Once the images are set aside, print the remaining lines below exactly.

━━━━━━

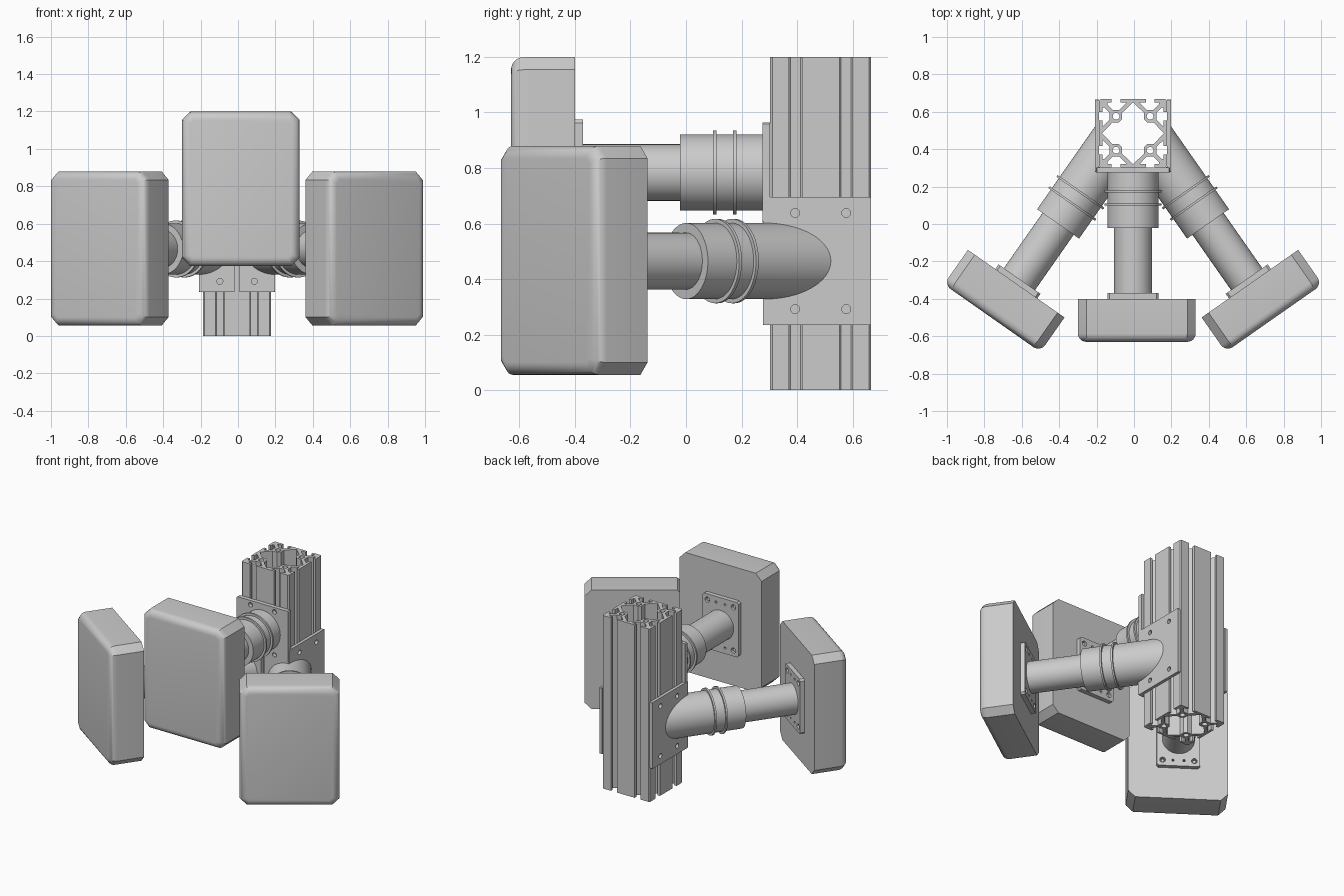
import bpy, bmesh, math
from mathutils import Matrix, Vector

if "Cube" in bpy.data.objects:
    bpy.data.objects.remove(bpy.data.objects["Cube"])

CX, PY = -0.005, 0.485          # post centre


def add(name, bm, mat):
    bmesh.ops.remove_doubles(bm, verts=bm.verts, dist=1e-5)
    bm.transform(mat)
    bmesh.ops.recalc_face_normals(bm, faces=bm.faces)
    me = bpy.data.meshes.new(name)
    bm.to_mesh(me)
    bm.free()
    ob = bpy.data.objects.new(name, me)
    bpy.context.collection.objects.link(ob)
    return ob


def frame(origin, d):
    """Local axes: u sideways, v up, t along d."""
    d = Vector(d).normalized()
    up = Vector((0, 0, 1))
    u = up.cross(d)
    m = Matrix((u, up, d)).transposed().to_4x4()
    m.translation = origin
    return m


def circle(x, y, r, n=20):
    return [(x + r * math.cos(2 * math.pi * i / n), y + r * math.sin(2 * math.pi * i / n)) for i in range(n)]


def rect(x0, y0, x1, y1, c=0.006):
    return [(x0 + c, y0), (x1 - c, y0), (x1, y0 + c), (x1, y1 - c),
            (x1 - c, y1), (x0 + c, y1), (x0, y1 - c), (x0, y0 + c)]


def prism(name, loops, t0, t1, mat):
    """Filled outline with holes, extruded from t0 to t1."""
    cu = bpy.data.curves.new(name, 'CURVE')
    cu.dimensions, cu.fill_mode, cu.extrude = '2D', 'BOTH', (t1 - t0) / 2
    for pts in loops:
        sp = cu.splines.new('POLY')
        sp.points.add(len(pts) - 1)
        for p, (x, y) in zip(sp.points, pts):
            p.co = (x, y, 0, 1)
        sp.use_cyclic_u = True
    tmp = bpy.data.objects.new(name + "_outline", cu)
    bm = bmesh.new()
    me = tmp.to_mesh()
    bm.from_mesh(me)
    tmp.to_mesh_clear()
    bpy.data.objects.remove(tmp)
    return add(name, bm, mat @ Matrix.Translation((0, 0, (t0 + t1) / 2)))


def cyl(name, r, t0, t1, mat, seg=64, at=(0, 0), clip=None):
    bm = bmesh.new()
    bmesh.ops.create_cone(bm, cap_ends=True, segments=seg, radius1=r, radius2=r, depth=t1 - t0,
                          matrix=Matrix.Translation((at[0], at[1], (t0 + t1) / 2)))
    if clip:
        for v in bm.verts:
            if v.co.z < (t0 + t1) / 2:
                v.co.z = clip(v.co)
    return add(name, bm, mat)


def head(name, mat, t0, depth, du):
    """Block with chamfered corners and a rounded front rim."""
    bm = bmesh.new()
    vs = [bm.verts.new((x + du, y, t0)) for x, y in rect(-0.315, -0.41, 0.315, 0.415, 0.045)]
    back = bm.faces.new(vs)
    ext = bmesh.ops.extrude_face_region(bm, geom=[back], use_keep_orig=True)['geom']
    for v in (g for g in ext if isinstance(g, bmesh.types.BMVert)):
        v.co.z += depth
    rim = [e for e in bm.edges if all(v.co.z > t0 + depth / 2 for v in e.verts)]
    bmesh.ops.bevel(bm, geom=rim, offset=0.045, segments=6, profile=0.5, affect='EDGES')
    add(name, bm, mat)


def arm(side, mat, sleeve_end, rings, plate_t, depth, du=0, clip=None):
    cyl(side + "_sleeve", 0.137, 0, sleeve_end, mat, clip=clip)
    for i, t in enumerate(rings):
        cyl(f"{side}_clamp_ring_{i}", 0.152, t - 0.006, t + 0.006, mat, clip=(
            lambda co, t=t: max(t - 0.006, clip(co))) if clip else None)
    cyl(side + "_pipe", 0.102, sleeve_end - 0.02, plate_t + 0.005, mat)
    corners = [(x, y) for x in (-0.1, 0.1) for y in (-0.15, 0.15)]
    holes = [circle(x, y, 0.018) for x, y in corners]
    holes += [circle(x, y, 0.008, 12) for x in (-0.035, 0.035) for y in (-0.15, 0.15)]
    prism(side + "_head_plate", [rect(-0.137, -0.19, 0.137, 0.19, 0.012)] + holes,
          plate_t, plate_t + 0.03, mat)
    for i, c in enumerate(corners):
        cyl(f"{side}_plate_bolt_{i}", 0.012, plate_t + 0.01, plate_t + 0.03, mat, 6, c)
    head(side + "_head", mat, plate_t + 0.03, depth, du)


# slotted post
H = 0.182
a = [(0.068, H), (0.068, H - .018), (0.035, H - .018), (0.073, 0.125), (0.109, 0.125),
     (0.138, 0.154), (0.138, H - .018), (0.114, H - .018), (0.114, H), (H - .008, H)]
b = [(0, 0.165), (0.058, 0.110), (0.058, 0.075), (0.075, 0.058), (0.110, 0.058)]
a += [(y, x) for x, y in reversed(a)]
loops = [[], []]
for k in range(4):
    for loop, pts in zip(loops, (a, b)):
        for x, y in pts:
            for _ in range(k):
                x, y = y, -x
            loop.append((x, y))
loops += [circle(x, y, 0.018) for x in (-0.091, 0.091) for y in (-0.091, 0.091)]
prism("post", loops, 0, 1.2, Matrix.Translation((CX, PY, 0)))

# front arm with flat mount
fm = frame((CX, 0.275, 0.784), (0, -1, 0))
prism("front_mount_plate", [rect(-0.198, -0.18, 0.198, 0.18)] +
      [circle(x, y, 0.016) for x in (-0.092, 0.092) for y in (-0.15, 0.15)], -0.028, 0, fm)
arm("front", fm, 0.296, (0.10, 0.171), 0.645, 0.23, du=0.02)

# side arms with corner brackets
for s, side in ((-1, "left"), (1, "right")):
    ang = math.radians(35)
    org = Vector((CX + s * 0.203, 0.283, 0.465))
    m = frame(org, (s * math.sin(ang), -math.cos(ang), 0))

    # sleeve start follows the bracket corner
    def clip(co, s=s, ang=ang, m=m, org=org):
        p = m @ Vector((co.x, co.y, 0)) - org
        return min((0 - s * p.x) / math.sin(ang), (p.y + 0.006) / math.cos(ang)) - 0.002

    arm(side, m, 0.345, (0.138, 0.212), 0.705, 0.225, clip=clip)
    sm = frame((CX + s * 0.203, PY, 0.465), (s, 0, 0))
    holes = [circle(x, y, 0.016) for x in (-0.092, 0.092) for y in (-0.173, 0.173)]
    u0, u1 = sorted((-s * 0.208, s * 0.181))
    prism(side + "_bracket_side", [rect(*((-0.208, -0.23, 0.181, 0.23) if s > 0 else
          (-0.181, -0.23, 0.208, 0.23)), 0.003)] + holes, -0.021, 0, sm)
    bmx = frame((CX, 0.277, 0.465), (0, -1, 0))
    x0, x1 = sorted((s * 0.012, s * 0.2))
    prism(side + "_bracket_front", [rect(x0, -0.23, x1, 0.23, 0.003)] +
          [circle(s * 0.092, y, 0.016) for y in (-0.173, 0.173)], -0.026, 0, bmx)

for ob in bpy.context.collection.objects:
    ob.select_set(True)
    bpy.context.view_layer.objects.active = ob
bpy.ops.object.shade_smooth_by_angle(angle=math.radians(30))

━━━━━━

# [Response to the exercise]
import bpy, bmesh, math
from mathutils import Matrix, Vector

if "Cube" in bpy.data.objects:
    bpy.data.objects.remove(bpy.data.objects["Cube"])

CX, PY = -0.005, 0.485          # post centre


def add(name, bm, mat):
    bmesh.ops.remove_doubles(bm, verts=bm.verts, dist=1e-5)
    bm.transform(mat)
    bmesh.ops.recalc_face_normals(bm, faces=bm.faces)
    me = bpy.data.meshes.new(name)
    bm.to_mesh(me)
    bm.free()
    ob = bpy.data.objects.new(name, me)
    bpy.context.collection.objects.link(ob)
    return ob


def frame(origin, d):
    """Local axes: u sideways, v up, t along d."""
    d = Vector(d).normalized()
    up = Vector((0, 0, 1))
    u = up.cross(d)
    m = Matrix((u, up, d)).transposed().to_4x4()
    m.translation = origin
    return m


def circle(x, y, r, n=20):
    return [(x + r * math.cos(2 * math.pi * i / n), y + r * math.sin(2 * math.pi * i / n)) for i in range(n)]


def rect(x0, y0, x1, y1, c=0.006):
    return [(x0 + c, y0), (x1 - c, y0), (x1, y0 + c), (x1, y1 - c),
            (x1 - c, y1), (x0 + c, y1), (x0, y1 - c), (x0, y0 + c)]


def prism(name, loops, t0, t1, mat):
    """Filled outline with holes, extruded from t0 to t1."""
    cu = bpy.data.curves.new(name, 'CURVE')
    cu.dimensions, cu.fill_mode, cu.extrude = '2D', 'BOTH', (t1 - t0) / 2
    for pts in loops:
        sp = cu.splines.new('POLY')
        sp.points.add(len(pts) - 1)
        for p, (x, y) in zip(sp.points, pts):
            p.co = (x, y, 0, 1)
        sp.use_cyclic_u = True
    tmp = bpy.data.objects.new(name + "_outline", cu)
    bm = bmesh.new()
    me = tmp.to_mesh()
    bm.from_mesh(me)
    tmp.to_mesh_clear()
    bpy.data.objects.remove(tmp)
    return add(name, bm, mat @ Matrix.Translation((0, 0, (t0 + t1) / 2)))


def cyl(name, r, t0, t1, mat, seg=64, at=(0, 0), clip=None):
    bm = bmesh.new()
    bmesh.ops.create_cone(bm, cap_ends=True, segments=seg, radius1=r, radius2=r, depth=t1 - t0,
                          matrix=Matrix.Translation((at[0], at[1], (t0 + t1) / 2)))
    if clip:
        for v in bm.verts:
            if v.co.z < (t0 + t1) / 2:
                v.co.z = clip(v.co)
    return add(name, bm, mat)


def head(name, mat, t0, depth, du):
    """Block with chamfered corners and a rounded front rim."""
    bm = bmesh.new()
    vs = [bm.verts.new((x + du, y, t0)) for x, y in rect(-0.315, -0.41, 0.315, 0.415, 0.045)]
    back = bm.faces.new(vs)
    ext = bmesh.ops.extrude_face_region(bm, geom=[back], use_keep_orig=True)['geom']
    for v in (g for g in ext if isinstance(g, bmesh.types.BMVert)):
        v.co.z += depth
    rim = [e for e in bm.edges if all(v.co.z > t0 + depth / 2 for v in e.verts)]
    bmesh.ops.bevel(bm, geom=rim, offset=0.045, segments=6, profile=0.5, affect='EDGES')
    add(name, bm, mat)


def arm(side, mat, sleeve_end, rings, plate_t, depth, du=0, clip=None):
    cyl(side + "_sleeve", 0.137, 0, sleeve_end, mat, clip=clip)
    for i, t in enumerate(rings):
        cyl(f"{side}_clamp_ring_{i}", 0.152, t - 0.006, t + 0.006, mat, clip=(
            lambda co, t=t: max(t - 0.006, clip(co))) if clip else None)
    cyl(side + "_pipe", 0.102, sleeve_end - 0.02, plate_t + 0.005, mat)
    corners = [(x, y) for x in (-0.1, 0.1) for y in (-0.15, 0.15)]
    holes = [circle(x, y, 0.018) for x, y in corners]
    holes += [circle(x, y, 0.008, 12) for x in (-0.035, 0.035) for y in (-0.15, 0.15)]
    prism(side + "_head_plate", [rect(-0.137, -0.19, 0.137, 0.19, 0.012)] + holes,
          plate_t, plate_t + 0.03, mat)
    for i, c in enumerate(corners):
        cyl(f"{side}_plate_bolt_{i}", 0.012, plate_t + 0.01, plate_t + 0.03, mat, 6, c)
    head(side + "_head", mat, plate_t + 0.03, depth, du)


# slotted post
H = 0.182
a = [(0.068, H), (0.068, H - .018), (0.035, H - .018), (0.073, 0.125), (0.109, 0.125),
     (0.138, 0.154), (0.138, H - .018), (0.114, H - .018), (0.114, H), (H - .008, H)]
b = [(0, 0.165), (0.058, 0.110), (0.058, 0.075), (0.075, 0.058), (0.110, 0.058)]
a += [(y, x) for x, y in reversed(a)]
loops = [[], []]
for k in range(4):
    for loop, pts in zip(loops, (a, b)):
        for x, y in pts:
            for _ in range(k):
                x, y = y, -x
            loop.append((x, y))
loops += [circle(x, y, 0.018) for x in (-0.091, 0.091) for y in (-0.091, 0.091)]
prism("post", loops, 0, 1.2, Matrix.Translation((CX, PY, 0)))

# front arm with flat mount
fm = frame((CX, 0.275, 0.784), (0, -1, 0))
prism("front_mount_plate", [rect(-0.198, -0.18, 0.198, 0.18)] +
      [circle(x, y, 0.016) for x in (-0.092, 0.092) for y in (-0.15, 0.15)], -0.028, 0, fm)
arm("front", fm, 0.296, (0.10, 0.171), 0.645, 0.23, du=0.02)

# side arms with corner brackets
for s, side in ((-1, "left"), (1, "right")):
    ang = math.radians(35)
    org = Vector((CX + s * 0.203, 0.283, 0.465))
    m = frame(org, (s * math.sin(ang), -math.cos(ang), 0))

    # sleeve start follows the bracket corner
    def clip(co, s=s, ang=ang, m=m, org=org):
        p = m @ Vector((co.x, co.y, 0)) - org
        return min((0 - s * p.x) / math.sin(ang), (p.y + 0.006) / math.cos(ang)) - 0.002

    arm(side, m, 0.345, (0.138, 0.212), 0.705, 0.225, clip=clip)
    sm = frame((CX + s * 0.203, PY, 0.465), (s, 0, 0))
    holes = [circle(x, y, 0.016) for x in (-0.092, 0.092) for y in (-0.173, 0.173)]
    u0, u1 = sorted((-s * 0.208, s * 0.181))
    prism(side + "_bracket_side", [rect(*((-0.208, -0.23, 0.181, 0.23) if s > 0 else
          (-0.181, -0.23, 0.208, 0.23)), 0.003)] + holes, -0.021, 0, sm)
    bmx = frame((CX, 0.277, 0.465), (0, -1, 0))
    x0, x1 = sorted((s * 0.012, s * 0.2))
    prism(side + "_bracket_front", [rect(x0, -0.23, x1, 0.23, 0.003)] +
          [circle(s * 0.092, y, 0.016) for y in (-0.173, 0.173)], -0.026, 0, bmx)

for ob in bpy.context.collection.objects:
    ob.select_set(True)
    bpy.context.view_layer.objects.active = ob
bpy.ops.object.shade_smooth_by_angle(angle=math.radians(30))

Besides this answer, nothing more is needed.